Propositional Logic Syntax

Let $V$ be a countable set of propositional variables, denoted by non-terminal V. The context-free grammar of propositional logic formulas ${\cal F}$ is the following:

   F ::= V \mid {\it false} \mid {\it true} \mid (F \land F) \mid (F \lor F) \mid (\lnot F) \mid (F \rightarrow F) \mid (F \leftrightarrow F)

We denote the set of all propositional formulas given by the above context-free grammar by ${\cal F}$. Each propositional formula is a finite sequence of symbols, given by the above context-free grammar. The set ${\cal F}$ is a countable set: we can order all formulas in this set in a sequence (for example, by writing them down in binary alphabet and sorting the resulting strings alphabetically).

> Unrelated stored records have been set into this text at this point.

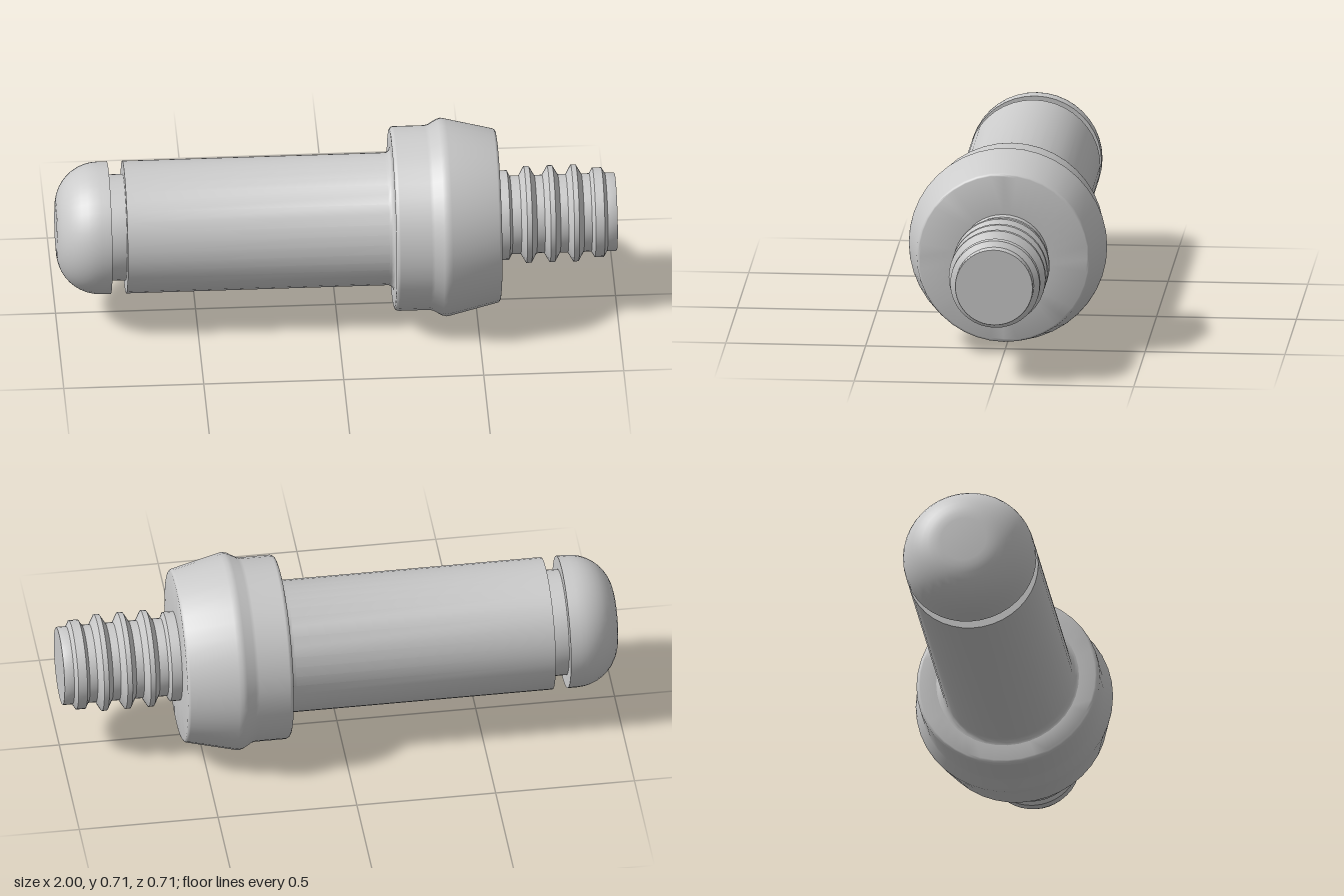
import * as THREE from 'three';
import { toCreasedNormals } from 'three/addons/utils/BufferGeometryUtils.js';

const AXIS_Y = 0.355;
const SIDES = 40;
const material = new THREE.MeshStandardMaterial({ color: 0xcccccc });

// Quarter-round points [x, radius] about a centre, between two angles in degrees
function arc(cx, cr, radius, from, to, steps) {
  return Array.from({ length: steps + 1 }, (_, i) => {
    const a = THREE.MathUtils.degToRad(from + ((to - from) * i) / steps);
    return [cx + radius * Math.cos(a), cr + radius * Math.sin(a)];
  });
}

// Revolves a profile of [x, radius] points about the long x axis
function turned(name, profile) {
  const points = profile.map(([x, r]) => new THREE.Vector2(Math.max(r, 0), x));
  const geometry = new THREE.LatheGeometry(points, SIDES);
  geometry.rotateZ(-Math.PI / 2);
  const mesh = new THREE.Mesh(toCreasedNormals(geometry, 0.6), material);
  mesh.name = name;
  return mesh;
}

export function createModel() {
  const group = new THREE.Group();
  group.name = 'turnedPin';

  // Rounded nose with a small flat end
  const nose = turned('nose', [
    [-1, 0],
    ...arc(-0.845, 0.082, 0.155, 180, 90, 10),
    [-0.81, 0.237], [-0.81, 0.19],
  ]);

  // Retaining groove behind the nose
  const groove = turned('retainingGroove', [[-0.81, 0.19], [-0.755, 0.19]]);

  // Long shaft, flaring with a fillet into the collar
  const shaft = turned('shaft', [
    [-0.755, 0.19], [-0.755, 0.237],
    ...arc(0.18, 0.257, 0.02, -90, 0, 4),
  ]);

  // Collar: straight band, raised rim, then a taper, with softened edges
  const collar = turned('collar', [
    [0.2, 0.257],
    ...arc(0.215, 0.315, 0.015, 180, 90, 4),
    [0.325, 0.33], [0.338, 0.333], [0.37, 0.351], [0.385, 0.355], [0.4, 0.352],
    ...arc(0.565, 0.298, 0.014, 75, 0, 4),
    [0.579, 0.16],
  ]);

  // Ridged stub: seat ring, three tall ridges, one low ridge, flat end
  const stubProfile = [[0.579, 0.16], [0.615, 0.16], [0.625, 0.14]];
  for (const [x, r, top] of [
    [0.685, 0.173, 0.009], [0.769, 0.173, 0.009],
    [0.853, 0.173, 0.009], [0.937, 0.16, 0.016],
  ]) {
    stubProfile.push([x - 0.028, 0.14], [x - top, r], [x + top, r], [x + 0.028, 0.14]);
  }
  stubProfile.push([0.996, 0.14], [1, 0.138], [1, 0]);
  const stub = turned('ridgedStub', stubProfile);

  group.add(nose, groove, shaft, collar, stub);
  for (const part of group.children) part.position.y = AXIS_Y;
  return group;
}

Omitting parentheses:

  • $\land$, $\lor$ associative
  • priorities, from strongest-binding: $(\lnot)\ ;\ (\land, \lor)\ ;\ (\rightarrow, \leftrightarrow)$

When in doubt, use parentheses.

Notation: when we write $F_1 \equiv F_2$ this means that $F_1$ and $F_2$ are identical formulas (with identical syntax trees). For example, $p \land q \equiv p \land q$, but it is not the case that $p \land q \equiv q \land p$.

In Isabelle theorem prover we use this

ASCII notation for Propositional Logic

Usually we work with syntax trees, as in Problem 3 in Homework 1.

$FV$ denotes the set of free variables in the given propositional formula and can be defined recursively as follows:

  FV(p) = \{ p \}, \mbox{ for } p \in V \\
  FV(\lnot F) = FV(F) \\
  FV(F_1 \land F_2) = FV(F_1) \cup FV(F_2) \\
  FV(F_1 \lor F_2) = FV(F_1) \cup FV(F_2) \\
  FV(F_1 \rightarrow F_2) = FV(F_1) \cup FV(F_2) \\
  FV(F_1 \leftrightarrow F_2) = FV(F_1) \cup FV(F_2) \\

If $FV(F) = \emptyset$, we call $F$ a ground formula.